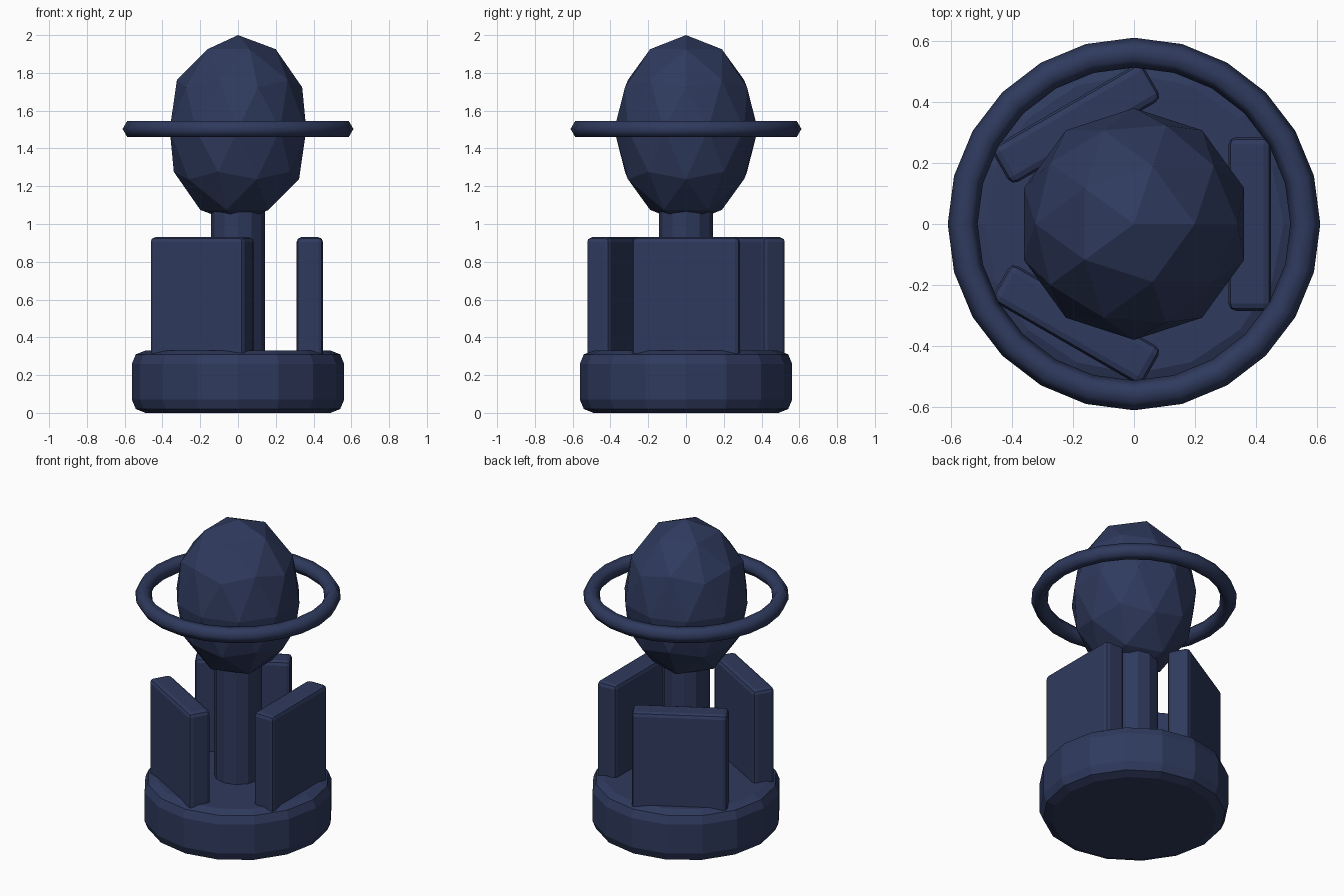
import bpy
from math import radians, cos, sin

if "Cube" in bpy.data.objects:
    bpy.data.objects.remove(bpy.data.objects["Cube"])

navy = bpy.data.materials.new("navy")
navy.diffuse_color = (0.028, 0.042, 0.11, 1)
navy.use_nodes = True
navy.node_tree.nodes["Principled BSDF"].inputs["Base Color"].default_value = navy.diffuse_color


def finish(name, bevel=0.0, segments=2):
    """Name the active object, colour it and round its hard edges."""
    ob = bpy.context.object
    ob.name = name
    ob.data.materials.append(navy)
    if bevel:
        mod = ob.modifiers.new("rounded_edges", "BEVEL")
        mod.width = bevel
        mod.segments = segments
        mod.limit_method = "ANGLE"
        mod.angle_limit = radians(40)
    return ob


# round base
bpy.ops.mesh.primitive_cylinder_add(vertices=16, radius=0.562, depth=0.33, location=(0, 0, 0.165))
finish("base", 0.07)

# central post
bpy.ops.mesh.primitive_cylinder_add(vertices=12, radius=0.143, depth=0.9, location=(0, 0, 0.7))
finish("post")

# three upright panels around the post
for i in range(3):
    a = radians(120 * i)
    bpy.ops.mesh.primitive_cube_add(size=1, location=(0.38 * cos(a), 0.38 * sin(a), 0.58), rotation=(0, 0, a))
    ob = bpy.context.object
    ob.scale = (0.14, 0.57, 0.70)
    bpy.ops.object.transform_apply(location=False, rotation=False, scale=True)
    finish(f"panel_{i + 1}", 0.025)

# faceted egg-shaped head
bpy.ops.mesh.primitive_ico_sphere_add(subdivisions=2, radius=1, location=(0, 0, 1.5))
bpy.context.object.scale = (0.38, 0.38, 0.5)
finish("head")

# ring around the head
bpy.ops.mesh.primitive_torus_add(major_segments=24, minor_segments=6, major_radius=0.562,
                                 minor_radius=0.049, location=(0, 0, 1.503))
finish("ring")
bpy.ops.object.shade_smooth()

══════════

What is expected: What you give back must match the material word for word, with no images included.

Worked solution:
import bpy
from math import radians, cos, sin

if "Cube" in bpy.data.objects:
    bpy.data.objects.remove(bpy.data.objects["Cube"])

navy = bpy.data.materials.new("navy")
navy.diffuse_color = (0.028, 0.042, 0.11, 1)
navy.use_nodes = True
navy.node_tree.nodes["Principled BSDF"].inputs["Base Color"].default_value = navy.diffuse_color


def finish(name, bevel=0.0, segments=2):
    """Name the active object, colour it and round its hard edges."""
    ob = bpy.context.object
    ob.name = name
    ob.data.materials.append(navy)
    if bevel:
        mod = ob.modifiers.new("rounded_edges", "BEVEL")
        mod.width = bevel
        mod.segments = segments
        mod.limit_method = "ANGLE"
        mod.angle_limit = radians(40)
    return ob


# round base
bpy.ops.mesh.primitive_cylinder_add(vertices=16, radius=0.562, depth=0.33, location=(0, 0, 0.165))
finish("base", 0.07)

# central post
bpy.ops.mesh.primitive_cylinder_add(vertices=12, radius=0.143, depth=0.9, location=(0, 0, 0.7))
finish("post")

# three upright panels around the post
for i in range(3):
    a = radians(120 * i)
    bpy.ops.mesh.primitive_cube_add(size=1, location=(0.38 * cos(a), 0.38 * sin(a), 0.58), rotation=(0, 0, a))
    ob = bpy.context.object
    ob.scale = (0.14, 0.57, 0.70)
    bpy.ops.object.transform_apply(location=False, rotation=False, scale=True)
    finish(f"panel_{i + 1}", 0.025)

# faceted egg-shaped head
bpy.ops.mesh.primitive_ico_sphere_add(subdivisions=2, radius=1, location=(0, 0, 1.5))
bpy.context.object.scale = (0.38, 0.38, 0.5)
finish("head")

# ring around the head
bpy.ops.mesh.primitive_torus_add(major_segments=24, minor_segments=6, major_radius=0.562,
                                 minor_radius=0.049, location=(0, 0, 1.503))
finish("ring")
bpy.ops.object.shade_smooth()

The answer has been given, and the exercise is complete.